Add miso and julienned shiso leaves, and mix well together. Transfer to a dish to let cool.
Cut the kabocha into smaller wedges and remove the skin (See How To Cut a Kabocha Squash).
Transfer the oyaki to a steamer basket and cover to cook on high heat for 15-20 minutes (depending on the size of the oyaki and filling – small one should take about 10 minutes). Make sure the lid is covered with the kitchen towel so condensation on the lid doesn’t fall onto the oyaki.
Enjoy them immediately. As soon as they become warm, not hot, cover the leftovers with plastic wrap (I wrap individually). Don’t wait until completely cooled down. You can freeze to store for up to a month, and re-steam to enjoy later.
Sugar: I'm aware that 1 Tbsp of sugar seems a lot. However, the dough tastes rather simple and bland, and the taste of good oyaki relies on the fillings' flavor. I highly recommend to season the fillings well. For kabocha filling, if you prefer more savory taste, you can increase the amount of soy sauce but you will need to add some sugar to balance out the salty flavor and can't omit it completely.
Recipe by Namiko Chen of Just One Cookbook. All images and content on this site are copyright protected. Please do not use my images without my permission.
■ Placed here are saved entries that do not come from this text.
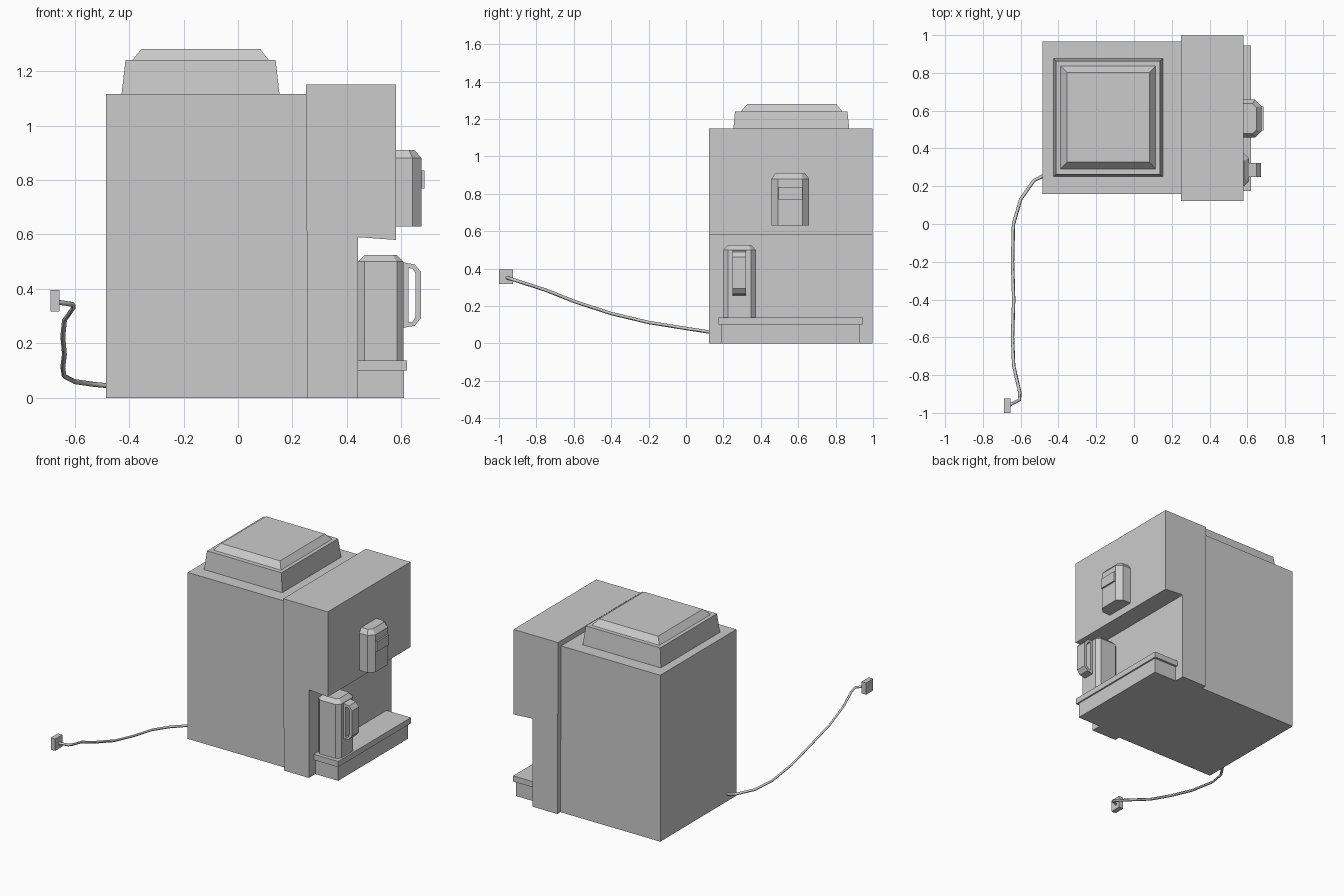
import bpy
import bmesh

cube = bpy.data.objects.get("Cube")
if cube:
    bpy.data.objects.remove(cube)

grey = bpy.data.materials.new("light_grey")
grey.use_nodes = True
colour = (0.6, 0.6, 0.6, 1)
grey.diffuse_color = colour
grey.node_tree.nodes["Principled BSDF"].inputs["Base Color"].default_value = colour


def link(name, data):
    obj = bpy.data.objects.new(name, data)
    bpy.context.collection.objects.link(obj)
    data.materials.append(grey)
    return obj


def loft(name, rings):
    """Solid skinned through rings of equal point count, capped at both ends."""
    bm = bmesh.new()
    loops = [[bm.verts.new(p) for p in ring] for ring in rings]
    for low, high in zip(loops, loops[1:]):
        for i in range(len(low)):
            j = (i + 1) % len(low)
            bm.faces.new((low[i], low[j], high[j], high[i]))
    bm.faces.new(loops[0][::-1])
    bm.faces.new(loops[-1])
    bmesh.ops.recalc_face_normals(bm, faces=bm.faces)
    mesh = bpy.data.meshes.new(name)
    bm.to_mesh(mesh)
    bm.free()
    return link(name, mesh)


def rect(x0, x1, y0, y1, z, cut=0.0, back_cut=None):
    """Rectangular ring with chamfered corners when cut is set."""
    if not cut:
        return [(x0, y0, z), (x1, y0, z), (x1, y1, z), (x0, y1, z)]
    b = cut if back_cut is None else back_cut
    return [(x0 + b, y0, z), (x1 - cut, y0, z), (x1, y0 + cut, z), (x1, y1 - cut, z),
            (x1 - cut, y1, z), (x0 + b, y1, z), (x0, y1 - b, z), (x0, y0 + b, z)]


def box(name, x0, x1, y0, y1, z0, z1):
    return loft(name, [rect(x0, x1, y0, y1, z0), rect(x0, x1, y0, y1, z1)])


def side_profile(name, points, y0, y1):
    """Outline in x and z extruded along y."""
    return loft(name, [[(x, y, z) for x, z in points] for y in (y0, y1)])


# Main cabinet and overhanging dispenser head
box("cabinet", -0.485, 0.26, 0.16, 0.965, 0, 1.115)
side_profile("dispenser_head", [(0.255, 0), (0.44, 0), (0.44, 0.59), (0.58, 0.58),
                                (0.58, 1.15), (0.25, 1.15)], 0.122, 0.998)

# Stepped lid on the cabinet
loft("lid_rim", [rect(-0.428, 0.153, 0.25, 0.877, 1.11),
                 rect(-0.413, 0.138, 0.262, 0.863, 1.24)])
loft("lid_top", [rect(-0.392, 0.117, 0.288, 0.84, 1.235),
                 rect(-0.355, 0.082, 0.328, 0.803, 1.28)])

# Drip tray
box("tray_base", 0.43, 0.61, 0.19, 0.93, 0, 0.1)
box("tray_plate", 0.43, 0.62, 0.175, 0.945, 0.1, 0.138)

# Jug with chamfered corners and shoulders
loft("jug", [rect(0.44, 0.608, 0.2, 0.373, 0.135, 0.025),
             rect(0.44, 0.608, 0.2, 0.373, 0.5, 0.025),
             rect(0.465, 0.583, 0.225, 0.35, 0.525, 0.015)])

# Jug handle: closed loop swept between outer and inner outlines
outer = [(0.605, 0.257), (0.649, 0.265), (0.672, 0.294),
         (0.672, 0.462), (0.649, 0.49), (0.605, 0.498)]
inner = [(0.625, 0.277), (0.642, 0.28), (0.652, 0.3),
         (0.652, 0.456), (0.642, 0.474), (0.625, 0.478)]
bm = bmesh.new()
rings = [[bm.verts.new((x, y, z)) for x, z in outline]
         for outline, y in ((outer, 0.248), (outer, 0.322), (inner, 0.322), (inner, 0.248))]
for a, b in zip(rings, rings[1:] + rings[:1]):
    for i in range(len(a)):
        j = (i + 1) % len(a)
        bm.faces.new((a[i], a[j], b[j], b[i]))
bmesh.ops.recalc_face_normals(bm, faces=bm.faces)
handle_mesh = bpy.data.meshes.new("jug_handle")
bm.to_mesh(handle_mesh)
bm.free()
link("jug_handle", handle_mesh)

# Control housing with its small button
loft("control_housing", [rect(0.575, 0.674, 0.457, 0.658, 0.63, 0.034, 0.002),
                         rect(0.575, 0.674, 0.457, 0.658, 0.88, 0.034, 0.002),
                         rect(0.575, 0.648, 0.478, 0.637, 0.91, 0.02, 0.002)])
box("control_button", 0.665, 0.685, 0.495, 0.622, 0.768, 0.835)

# Power cord and plug
cord = bpy.data.curves.new("power_cord", "CURVE")
cord.dimensions = "3D"
cord.bevel_depth = 0.009
cord.bevel_resolution = 0
cord.use_fill_caps = True
path = [(-0.48, 0.255, 0.045), (-0.53, 0.23, 0.05), (-0.6, 0.13, 0.06), (-0.638, 0, 0.08),
        (-0.643, -0.2, 0.112), (-0.637, -0.4, 0.16), (-0.643, -0.6, 0.225),
        (-0.637, -0.75, 0.285), (-0.605, -0.89, 0.33), (-0.605, -0.93, 0.343),
        (-0.665, -0.962, 0.352)]
spline = cord.splines.new("POLY")
spline.points.add(len(path) - 1)
for point, co in zip(spline.points, path):
    point.co = (*co, 1)
link("power_cord", cord)
box("plug", -0.688, -0.655, -1, -0.925, 0.317, 0.396)
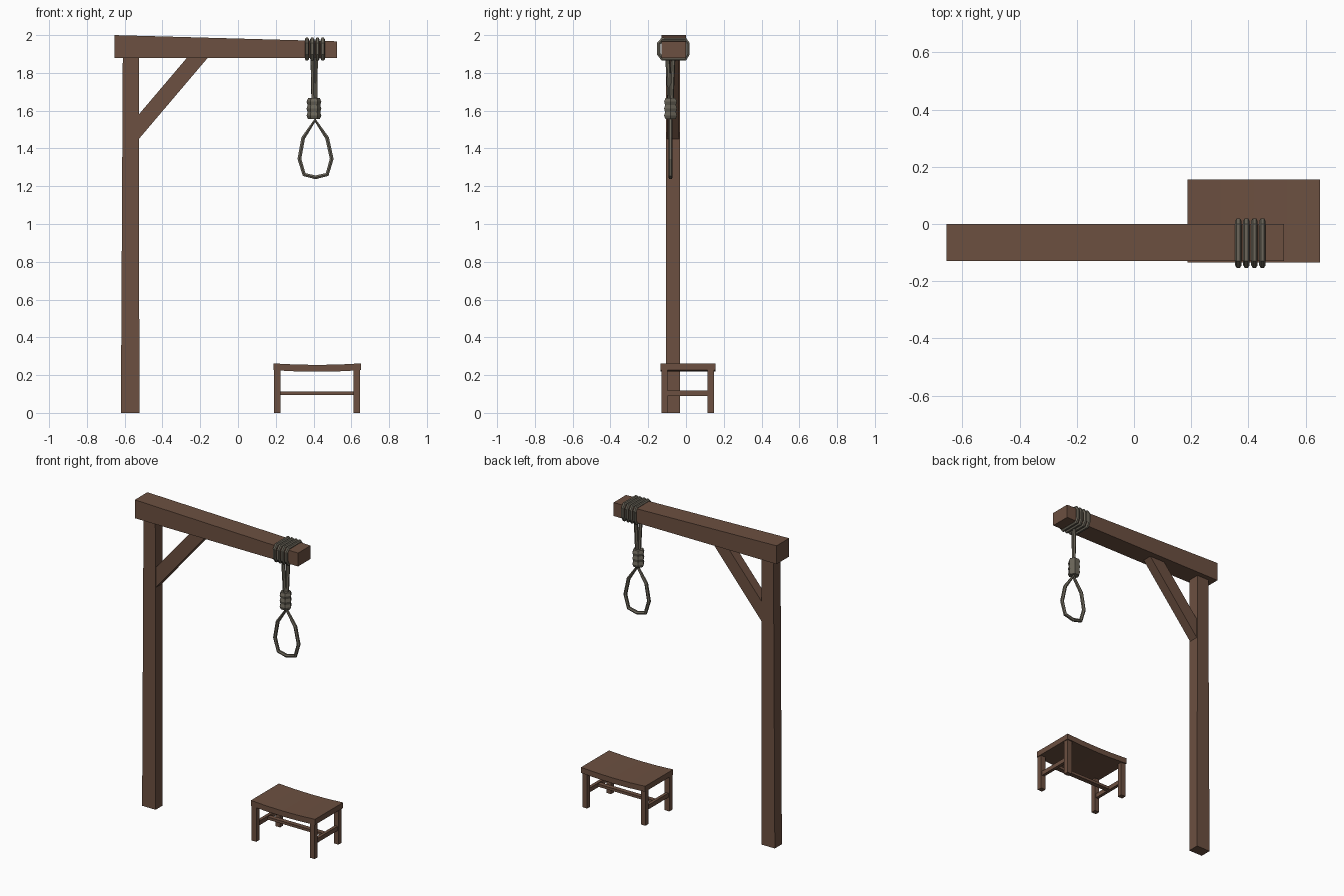
import bpy, bmesh
from mathutils import Vector

cube = bpy.data.objects.get("Cube")
if cube:
    bpy.data.objects.remove(cube)


def material(name, rgb):
    m = bpy.data.materials.new(name)
    m.use_nodes = True
    m.diffuse_color = (*rgb, 1)
    bsdf = m.node_tree.nodes["Principled BSDF"]
    bsdf.inputs["Base Color"].default_value = (*rgb, 1)
    bsdf.inputs["Roughness"].default_value = 0.9
    return m


WOOD = material("brown wood", (0.15, 0.08, 0.052))
ROPE = material("grey rope", (0.145, 0.13, 0.1))


def prism(name, outline, y0, y1):
    """Extrude an x-z outline from y0 to y1."""
    bm = bmesh.new()
    face = bm.faces.new([bm.verts.new((x, y0, z)) for x, z in outline])
    grown = bmesh.ops.extrude_face_region(bm, geom=[face])["geom"]
    moved = [v for v in grown if isinstance(v, bmesh.types.BMVert)]
    bmesh.ops.translate(bm, verts=moved, vec=(0, y1 - y0, 0))
    bmesh.ops.recalc_face_normals(bm, faces=bm.faces)
    mesh = bpy.data.meshes.new(name)
    bm.to_mesh(mesh)
    bm.free()
    mesh.materials.append(WOOD)
    obj = bpy.data.objects.new(name, mesh)
    bpy.context.collection.objects.link(obj)
    return obj


def box(name, x0, x1, y0, y1, z0, z1):
    return prism(name, [(x0, z0), (x1, z0), (x1, z1), (x0, z1)], y0, y1)


def rope(name, points, radius, closed=False, thickness=None):
    """Six-sided rope along a path, with an optional radius factor per point."""
    curve = bpy.data.curves.new(name, "CURVE")
    curve.dimensions = "3D"
    curve.bevel_depth = radius
    curve.bevel_resolution = 1
    curve.use_fill_caps = not closed
    spline = curve.splines.new("POLY")
    spline.points.add(len(points) - 1)
    for i, co in enumerate(points):
        spline.points[i].co = (*co, 1)
        if thickness:
            spline.points[i].radius = thickness[i]
    spline.use_cyclic_u = closed
    spline.use_smooth = False
    curve.materials.append(ROPE)
    obj = bpy.data.objects.new(name, curve)
    bpy.context.collection.objects.link(obj)
    return obj


# Upright post, tapered top beam and diagonal brace
prism("post", [(-0.62, 0), (-0.522, 0), (-0.525, 1.88), (-0.61, 1.88)], -0.105, -0.032)
prism("beam", [(-0.655, 1.88), (0.525, 1.88), (0.525, 1.967), (-0.655, 2.0)], -0.13, 0)
prism("brace", [(-0.525, 1.45), (-0.16, 1.88), (-0.27, 1.88), (-0.525, 1.58)], -0.1, -0.038)

# Rope wound four times around the beam
wrap = [(-0.144, 1.9), (-0.125, 1.874), (-0.005, 1.874), (0.01, 1.9),
        (0.01, 1.955), (-0.005, 1.977), (-0.125, 1.977), (-0.144, 1.955)]
for i in range(4):
    x = 0.365 + i * 0.028
    rope(f"beam_wrap_{i + 1}", [(x, y, z) for y, z in wrap], 0.0115, closed=True)

# Two hanging strands, knot with three coils, teardrop loop
rope("strand_front", [(0.395, -0.098, 1.88), (0.4, -0.085, 1.64)], 0.012)
rope("strand_back", [(0.412, -0.068, 1.88), (0.408, -0.078, 1.64)], 0.012)
coils = [(0.402, -0.082, 1.555 + i * 0.0185) for i in range(7)]
rope("knot", coils, 0.039, thickness=[0.8, 1, 0.86, 1, 0.86, 1, 0.8])
loop = [(0.408, 1.55), (0.345, 1.455), (0.325, 1.345), (0.35, 1.262),
        (0.41, 1.247), (0.472, 1.262), (0.496, 1.345), (0.472, 1.455)]
rope("hanging_loop", [(x, -0.082, z) for x, z in loop], 0.0115, closed=True)

# Stool seat with a sagging middle
xs = [0.187 + i * 0.116 for i in range(5)]
sag = [0, 0.006, 0.008, 0.006, 0]
low = [(x, 0.226 - s) for x, s in zip(xs, sag)]
high = [(x, 0.262 - s) for x, s in zip(xs, sag)]
prism("stool_seat", low + high[::-1], -0.134, 0.155)

# Stool legs and H-shaped stretchers
for side, x in (("right", 0.19), ("left", 0.612)):
    for end, y in (("front", -0.131), ("back", 0.115)):
        box(f"stool_leg_{end}_{side}", x, x + 0.034, y, y + 0.032, 0, 0.226)
    box(f"stool_side_rail_{side}", x + 0.007, x + 0.027, -0.1, 0.116, 0.09, 0.118)
box("stool_centre_rail", 0.215, 0.621, -0.004, 0.026, 0.095, 0.112)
If you’d like to share this recipe on your site, please re-write the recipe in your own words and link to this post as the original source. Thank you.